I skipped the breakfast part (my body is a temple), and met the guys at the beach. Parking up, I lifted my camera off the back seat and headed off to the fishing boats. I'd got about half way there when I realised I was on my own, and looked back to find that Mick and Richard were still unloading the car. Oh My God. In my absence, Gull photography has reached a whole new level. It used to be a couple of loaves of bread, but no longer. The ante has been well and truly upped. Armchairs. Buckets of fish. Crates. 8m3 of popcorn, and enough bread to create a floating bridge to France. I watched, bemused - practically speechless in fact - as all of this was loaded onto a massive trolley (itself another new development) which was then hauled across the shingle and down to the shore. At the other end, it was all dutifully unpacked, carefully positioned, and then we all sat down, Mick having been kind enough to bring a third armchair for me. I hadn't realised, but Gull photography at Dungeness merely involves carting a shit-load of crap you don't need down the beach and then doing nothing.


A small proportion of the epic amount of necessary gear

A whole new level. LOWER.

After witnessing the above, a Gull vomits into a sick bucket
It was very pleasant, barring the stench of dead fish, guts, diseased lobsters and the aroma of stale cinema. The Gulls mimicked the photographers by sitting around doing jack all, and so both birds and bird-lovers had a glorious and very relaxing day in the warm sunshine. I did at least give the shutter a bit of a workout, as for quite a lot of the day the light was pretty easy. Highlights were a second year Caspian, which Rich B picked out way ahead of Mick - he really needs to up his game -  and a Dunlin which I missed even though it was there for an hour. I may have been asleep, I can't remember.

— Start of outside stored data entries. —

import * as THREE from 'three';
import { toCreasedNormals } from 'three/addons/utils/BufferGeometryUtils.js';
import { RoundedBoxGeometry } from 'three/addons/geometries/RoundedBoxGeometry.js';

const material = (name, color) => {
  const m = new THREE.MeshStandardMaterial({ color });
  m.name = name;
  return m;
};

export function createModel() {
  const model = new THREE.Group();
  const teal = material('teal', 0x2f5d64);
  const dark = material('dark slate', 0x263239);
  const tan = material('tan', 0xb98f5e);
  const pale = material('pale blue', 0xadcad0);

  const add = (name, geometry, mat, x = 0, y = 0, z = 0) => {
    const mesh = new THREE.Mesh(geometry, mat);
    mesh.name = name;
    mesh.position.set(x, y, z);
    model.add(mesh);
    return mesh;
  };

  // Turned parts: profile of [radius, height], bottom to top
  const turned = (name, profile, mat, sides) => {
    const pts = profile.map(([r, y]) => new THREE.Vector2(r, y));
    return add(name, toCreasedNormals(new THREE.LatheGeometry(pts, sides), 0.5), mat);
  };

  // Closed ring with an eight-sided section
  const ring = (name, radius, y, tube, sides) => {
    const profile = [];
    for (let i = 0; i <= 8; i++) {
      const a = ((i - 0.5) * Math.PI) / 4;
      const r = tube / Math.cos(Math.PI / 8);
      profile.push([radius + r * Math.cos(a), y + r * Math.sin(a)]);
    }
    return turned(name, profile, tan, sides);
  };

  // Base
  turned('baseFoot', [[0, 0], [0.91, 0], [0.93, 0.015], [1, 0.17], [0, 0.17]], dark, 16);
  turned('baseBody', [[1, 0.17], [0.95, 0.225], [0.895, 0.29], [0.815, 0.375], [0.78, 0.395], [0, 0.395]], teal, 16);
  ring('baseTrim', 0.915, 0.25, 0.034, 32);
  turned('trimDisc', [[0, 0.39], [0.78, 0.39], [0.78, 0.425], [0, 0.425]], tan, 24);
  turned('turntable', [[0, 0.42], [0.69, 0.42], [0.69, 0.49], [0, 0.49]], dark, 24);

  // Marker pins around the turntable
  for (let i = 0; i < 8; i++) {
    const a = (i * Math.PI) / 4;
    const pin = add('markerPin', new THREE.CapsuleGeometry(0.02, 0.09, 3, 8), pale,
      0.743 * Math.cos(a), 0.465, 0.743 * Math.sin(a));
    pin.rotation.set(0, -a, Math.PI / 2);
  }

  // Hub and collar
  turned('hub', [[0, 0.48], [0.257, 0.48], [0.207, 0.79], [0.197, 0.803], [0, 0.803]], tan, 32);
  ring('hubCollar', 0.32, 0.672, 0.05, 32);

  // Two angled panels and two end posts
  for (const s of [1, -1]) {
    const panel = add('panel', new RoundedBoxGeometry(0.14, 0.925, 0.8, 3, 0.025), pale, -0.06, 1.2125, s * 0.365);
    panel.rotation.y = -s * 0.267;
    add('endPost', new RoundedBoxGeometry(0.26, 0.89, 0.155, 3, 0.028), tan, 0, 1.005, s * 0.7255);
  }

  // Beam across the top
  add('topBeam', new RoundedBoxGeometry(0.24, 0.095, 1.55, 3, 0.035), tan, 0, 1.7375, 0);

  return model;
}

Caspo
Soporific is the best way to describe the day. Nothing happened at all. The most exciting part of the day was when I found a nearly round pebble. Whilst I had thought Mick and Richard were suffering from a bit of a lack of imagination, I now know that in fact that they have been very busy indeed. What used to be a bit of a joke, "Oh, Dunge again!", is now a quasi-military operation. Most amusingly, nobody had told the Gulls, and Mick didn't take a single photo all day - he needs help. I'm going to start a Just Giving page I reckon, see if we can raise enough money to send him to a clinic or something.


Yellow-legged Dull
Salvation